Abu Dhabi, UAETuesday 19 November 2019

The past decade has thrown opportunities at us to build our resilience to global shocks

We have had to suffer the consequences of the 2000s such as the global financial crash and uprisings in the Arab world

A protester pleads with soldiers to allow her through the wire barricade outside the Tunisian prime minister's office on January 24, 2011 in Tunis. Christopher Furlong / Getty Images
A protester pleads with soldiers to allow her through the wire barricade outside the Tunisian prime minister's office on January 24, 2011 in Tunis. Christopher Furlong / Getty Images

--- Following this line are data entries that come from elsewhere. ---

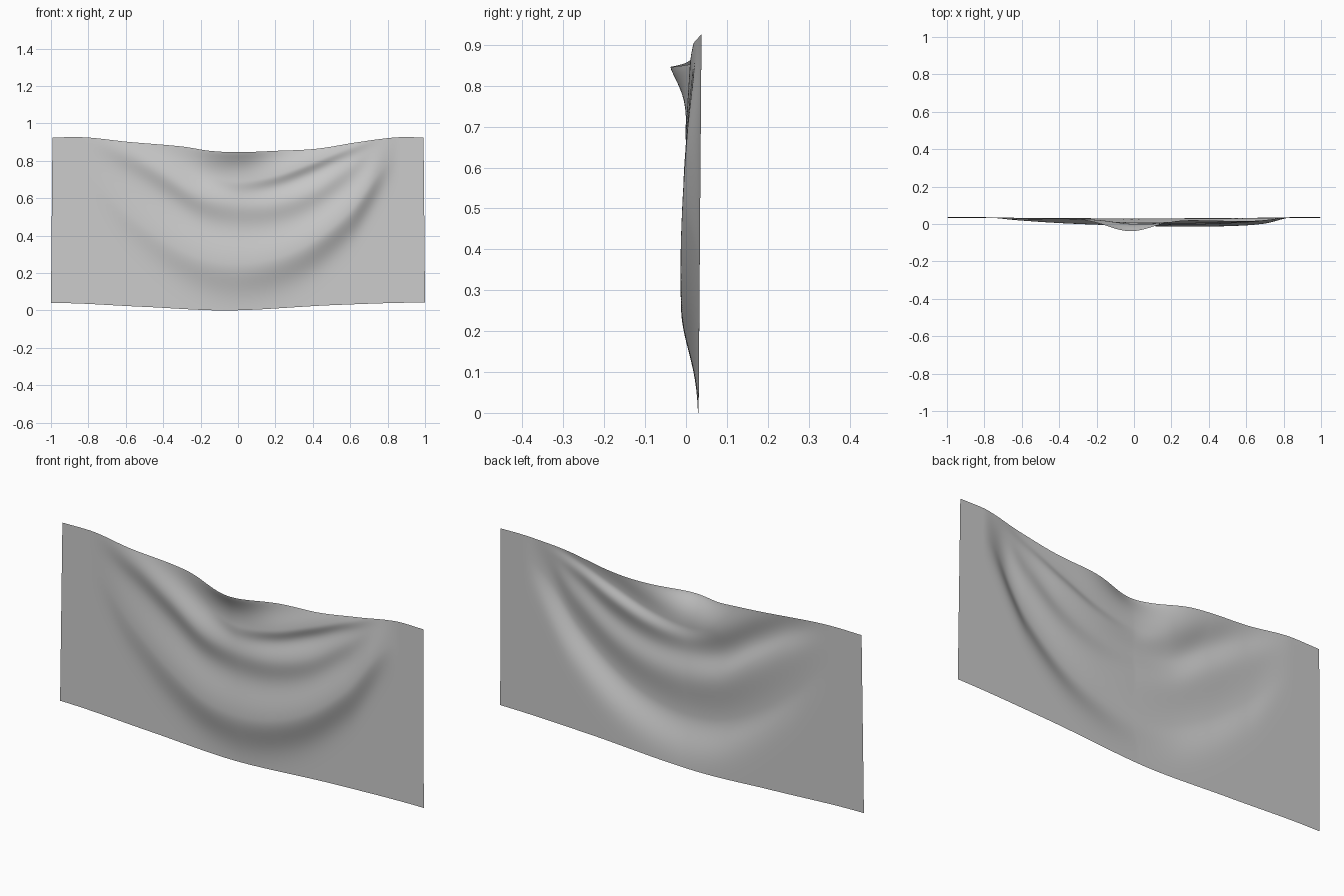
import bpy
import bmesh
from math import exp

if "Cube" in bpy.data.objects:
    bpy.data.objects.remove(bpy.data.objects["Cube"])


def smooth_curve(keys):
    """Return a smooth function through (x, value) keys, held at both ends."""
    def f(x):
        if x <= keys[0][0]:
            return keys[0][1]
        if x >= keys[-1][0]:
            return keys[-1][1]
        i = max(k for k in range(len(keys) - 1) if keys[k][0] <= x)

        def slope(j):
            a, b = keys[max(j - 1, 0)], keys[min(j + 1, len(keys) - 1)]
            return 0 if j in (0, len(keys) - 1) else (b[1] - a[1]) / (b[0] - a[0])
        (x0, p0), (x1, p1) = keys[i], keys[i + 1]
        h = x1 - x0
        t = (x - x0) / h
        return ((2*t**3 - 3*t**2 + 1) * p0 + (t**3 - 2*t**2 + t) * h * slope(i)
                + (3*t**2 - 2*t**3) * p1 + (t**3 - t**2) * h * slope(i + 1))
    return f


# Upper and lower borders of the cloth
top_edge = smooth_curve([(-1, .925), (-.82, .925), (-.6, .902), (-.3, .876), (-.15, .853),
                         (0, .846), (.2, .853), (.42, .864), (.65, .9), (.85, .925), (1, .925)])
bottom_edge = smooth_curve([(-1, .04), (-.5, .019), (-.05, 0), (.5, .028), (1, .042)])

# Swag folds: crest height, depth, width below the crest, width above it
folds = [
    (smooth_curve([(-.9, .78), (-.6, .53), (-.4, .38), (-.2, .28), (0, .25),
                   (.2, .28), (.4, .37), (.6, .53), (.87, .82)]),
     smooth_curve([(-.85, 0), (-.6, .013), (-.4, .025), (-.2, .037), (0, .043),
                   (.2, .046), (.5, .046), (.7, .034), (.87, 0)]), .14, .22),
    (smooth_curve([(-.85, .92), (-.6, .84), (-.4, .73), (-.2, .61), (0, .57),
                   (.2, .575), (.4, .64), (.6, .77), (.8, .9)]),
     smooth_curve([(-.85, 0), (-.6, .018), (-.4, .03), (-.2, .036), (0, .035),
                   (.2, .033), (.4, .03), (.6, .021), (.8, 0)]), .1, .11),
    (smooth_curve([(-.2, .72), (0, .69), (.2, .72), (.4, .79), (.6, .87), (.8, .93)]),
     smooth_curve([(-.2, 0), (0, .015), (.2, .026), (.4, .026), (.6, .018), (.8, 0)]), .05, .1),
]


def depth(x, z, v):
    y = .031 + .007 * v
    taper = 1 - .35 * abs(x)
    for crest, amount, below, above in folds:
        d = z - crest(x)
        w = (below if d < 0 else above) * taper
        y -= amount(x) * exp(-(d / w) ** 2)
    # Top border flopping forward in the middle
    rim = .06 * exp(-((x + .02) / .17) ** 2) + .015 * exp(-(x / .42) ** 2)
    drop = max(top_edge(x) - z, 0)
    return y - rim * exp(-(drop / .095) ** 1.3)


# Draped cloth sheet
NX, NZ = 200, 110
bm = bmesh.new()
rows = []
for j in range(NZ + 1):
    v = j / NZ
    row = []
    for i in range(NX + 1):
        x = -1 + 2 * i / NX
        z = bottom_edge(x) * (1 - v) + top_edge(x) * v
        row.append(bm.verts.new((x * (1 - .008 * v), depth(x, z, v), z)))
    rows.append(row)
for a, b in zip(rows, rows[1:]):
    for i in range(NX):
        bm.faces.new((a[i], a[i + 1], b[i + 1], b[i])).smooth = True

mesh = bpy.data.meshes.new("draped_cloth")
bm.to_mesh(mesh)
bm.free()
bpy.context.collection.objects.link(bpy.data.objects.new("draped_cloth", mesh))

We have less than eight weeks left of 2019 and there could still be so much that happens before the end of it that making any kind of predictions about what 2020 might hold seems foolhardy. This year has already shown remarkable and, at times, frightening developments, particular in the last few months. From attacks on Saudi Aramco facilities in September to the current wave of protests in Lebanon and Iraq, we have been building to a kind of crescendo as we head into 2020.

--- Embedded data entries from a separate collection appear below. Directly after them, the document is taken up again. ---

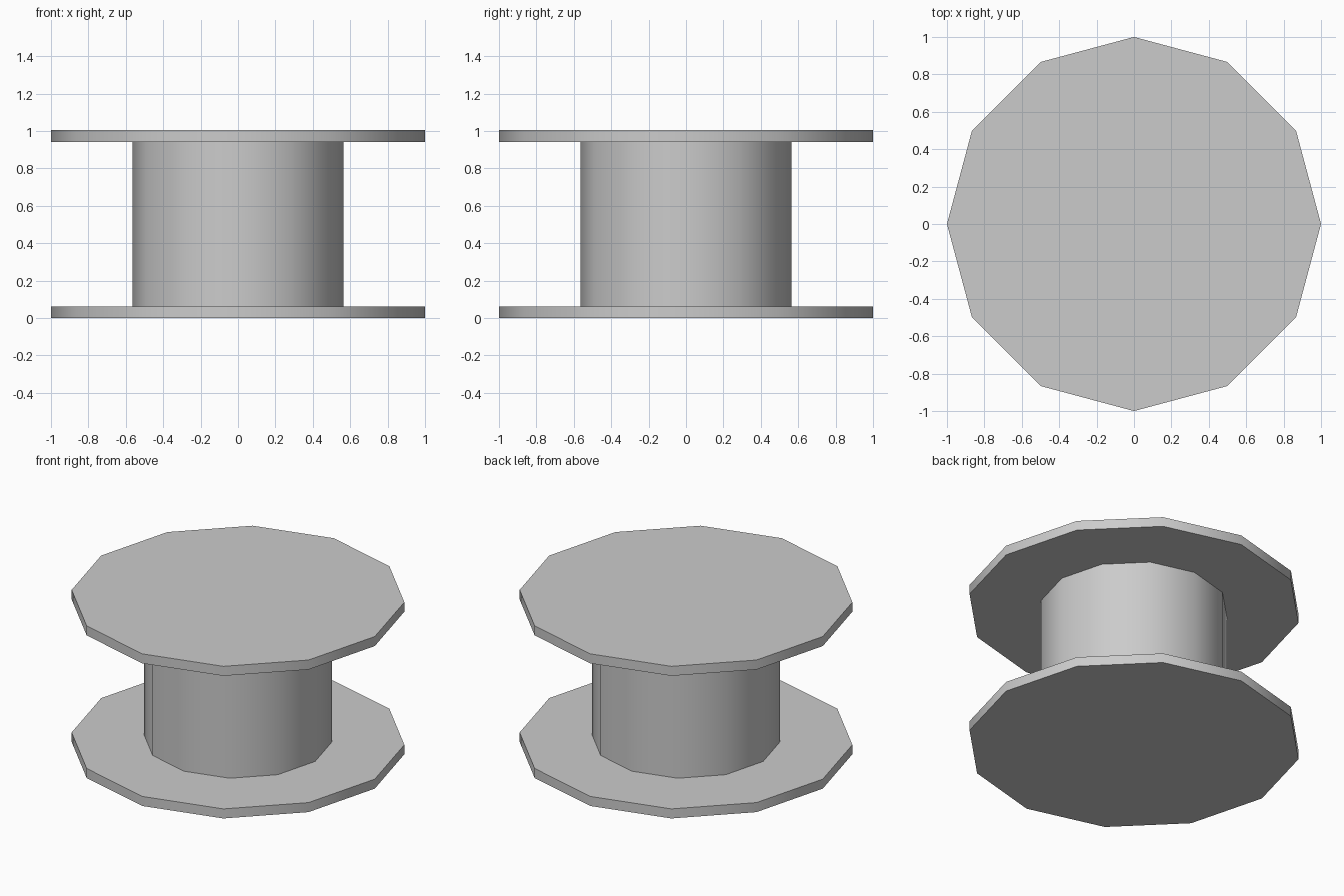
import bpy
import math

SIDES = 12
HEIGHT = 1.005
FLANGE_THICKNESS = 0.063
FLANGE_RADIUS = 1.0
CORE_RADIUS = 0.564

cube = bpy.data.objects.get("Cube")
if cube:
    bpy.data.objects.remove(cube, do_unlink=True)

# Single plain grey for the whole spool
grey = bpy.data.materials.new("light_grey")
grey.use_nodes = True
color = (0.6, 0.6, 0.6, 1.0)
grey.diffuse_color = color
grey.node_tree.nodes["Principled BSDF"].inputs["Base Color"].default_value = color


def disc(name, radius, bottom, top):
    """Upright twelve-sided prism with rounded shading on its wall."""
    bpy.ops.mesh.primitive_cylinder_add(
        vertices=SIDES, radius=radius, depth=top - bottom,
        location=(0, 0, (bottom + top) / 2))
    obj = bpy.context.object
    obj.name = name
    obj.data.materials.append(grey)
    bpy.ops.object.shade_smooth_by_angle(angle=math.radians(35))
    return obj


# Two end flanges and the core between them
disc("bottom_flange", FLANGE_RADIUS, 0, FLANGE_THICKNESS)
disc("core", CORE_RADIUS, FLANGE_THICKNESS, HEIGHT - FLANGE_THICKNESS)
disc("top_flange", FLANGE_RADIUS, HEIGHT - FLANGE_THICKNESS, HEIGHT)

Perhaps, then, rather than looking towards the next 12 months, it is worth examining the past decade as a whole. The 2010s started almost as a footnote to the previous 10 years. We had thought then that the worst was behind us, from the war on terrorism to the global financial crisis. We began 2010 hoping that we had the answers to avert the excesses of globalisation and avoid the price for not living sustainably, not just in terms of the environment but philosophically. To be sustainable, we must avoid the thinking that we need to have more. Rather, we need to understand that we have enough.

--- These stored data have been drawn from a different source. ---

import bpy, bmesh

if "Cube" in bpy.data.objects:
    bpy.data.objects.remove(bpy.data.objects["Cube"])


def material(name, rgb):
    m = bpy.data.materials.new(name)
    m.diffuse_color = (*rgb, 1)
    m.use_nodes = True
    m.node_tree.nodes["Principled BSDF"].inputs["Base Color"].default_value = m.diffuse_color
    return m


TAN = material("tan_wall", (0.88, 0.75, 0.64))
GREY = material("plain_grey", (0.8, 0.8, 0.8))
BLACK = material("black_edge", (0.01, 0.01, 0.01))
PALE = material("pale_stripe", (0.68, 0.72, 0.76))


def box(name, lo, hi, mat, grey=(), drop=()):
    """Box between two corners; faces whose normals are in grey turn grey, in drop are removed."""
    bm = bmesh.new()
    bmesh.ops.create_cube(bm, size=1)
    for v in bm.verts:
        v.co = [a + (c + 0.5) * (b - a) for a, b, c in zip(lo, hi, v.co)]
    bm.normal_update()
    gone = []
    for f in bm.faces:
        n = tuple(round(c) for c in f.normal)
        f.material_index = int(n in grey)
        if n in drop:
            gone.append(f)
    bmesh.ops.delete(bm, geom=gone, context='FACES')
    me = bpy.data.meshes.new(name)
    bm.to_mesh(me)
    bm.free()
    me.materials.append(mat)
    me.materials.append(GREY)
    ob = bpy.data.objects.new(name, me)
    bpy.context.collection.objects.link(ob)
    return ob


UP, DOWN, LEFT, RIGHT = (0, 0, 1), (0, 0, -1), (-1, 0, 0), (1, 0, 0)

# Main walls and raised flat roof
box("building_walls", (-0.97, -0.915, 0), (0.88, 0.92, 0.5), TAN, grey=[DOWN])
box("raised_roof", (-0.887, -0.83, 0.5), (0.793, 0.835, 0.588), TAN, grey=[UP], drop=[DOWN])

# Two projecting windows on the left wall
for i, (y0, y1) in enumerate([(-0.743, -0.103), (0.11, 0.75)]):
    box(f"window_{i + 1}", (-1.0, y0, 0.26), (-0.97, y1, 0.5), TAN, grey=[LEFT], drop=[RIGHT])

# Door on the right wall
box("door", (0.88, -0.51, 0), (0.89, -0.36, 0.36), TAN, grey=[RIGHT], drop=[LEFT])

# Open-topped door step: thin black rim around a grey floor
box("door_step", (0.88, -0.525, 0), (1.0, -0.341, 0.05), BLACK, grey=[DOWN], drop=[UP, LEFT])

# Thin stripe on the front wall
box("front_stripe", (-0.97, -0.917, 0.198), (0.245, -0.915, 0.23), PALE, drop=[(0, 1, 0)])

Ten years ago, we thought we had won the war on terror. After the death of Osama bin Laden in 2011, we faced the horror of ISIS. No one now says that with the death of Baghdadi we have won anything

In any case, the idea that we would not have to suffer the consequences of the 2000s was just wishful thinking and the past decade has instead been an exercise in building resilience.

Looking back, while the uprisings in Tunisia and elsewhere in the region felt momentous then, now we can see them as one phase in perhaps a longer period of transition in the Middle East and North Africa that will continue to be marked by sporadic and tumultuous upheavals. The conflict in Syria has ossified to the point that it is feeling like a permanent feature of the geopolitical landscape, rather than something that can be resolved.

And in this decade, we thought we had won the war on terror. The death of Al Qaeda leader Osama bin Laden in 2011 was supposed to be proof of that. Instead, we faced the horror of ISIS. Now no one is attempting to say that we have won anything with the death of Abu Bakr Al Baghdadi. In fact, we are ready and braced for the backlash.

The global economy splutters along. After suffering the financial shocks of 2009, it had felt like we had staved off Armageddon. In reality, we swapped a rapid crash of the current capitalist system for a long-drawn-out death spiral that we still hope to escape. There are those rubbing their hands with glee for the chance to rip up capitalism and start anew. They might have their chance soon enough. The beginning of this year was marked by the US-China trade war. It is still ongoing, even as a rapprochement is ever so close. The uncertainty around it ever materialising has become normal.

I write all of this not to depress you. Actually, given what we have dealt with, I am remarkably optimistic. For the past decade, we have been building our resilience. In previous decades, we might have allowed our excesses free rein but in the 2010s, we have not had such luxuries. Across all fields of life, we understand that we can take nothing for granted any more.

The biggest issues facing us as we head into a new decade are still so complex. Can we actually rally our efforts to help mitigate the impact of climate change? How can we accelerate the creation of job opportunities in the Middle East? What can be done to ensure that the threat of all kinds of extremism does not overwhelm us?

These might be massive challenges – but are they really new? Have we not been tackling them every single day without pause for several decades now? Should they continue to frighten us? Certainly not into paralysis or indecision. We must take them seriously but we also know that we have the strength, capability and ingenuity to meet them.

There will be new crises to come that we have not yet fathomed. There always are. This time though, as we head into the 2020s, I feel as if we are armed with a resilience that will help harness our most creative and innovative spirits to find our way through.

The next decade is likely to be just as difficult as the last but we have changed. We are better equipped and I hope wiser and less afraid than we were ten years ago. In that sense I can say with confidence, bring on 2020.

Updated: November 6, 2019 05:18 PM

SHARE

SHARE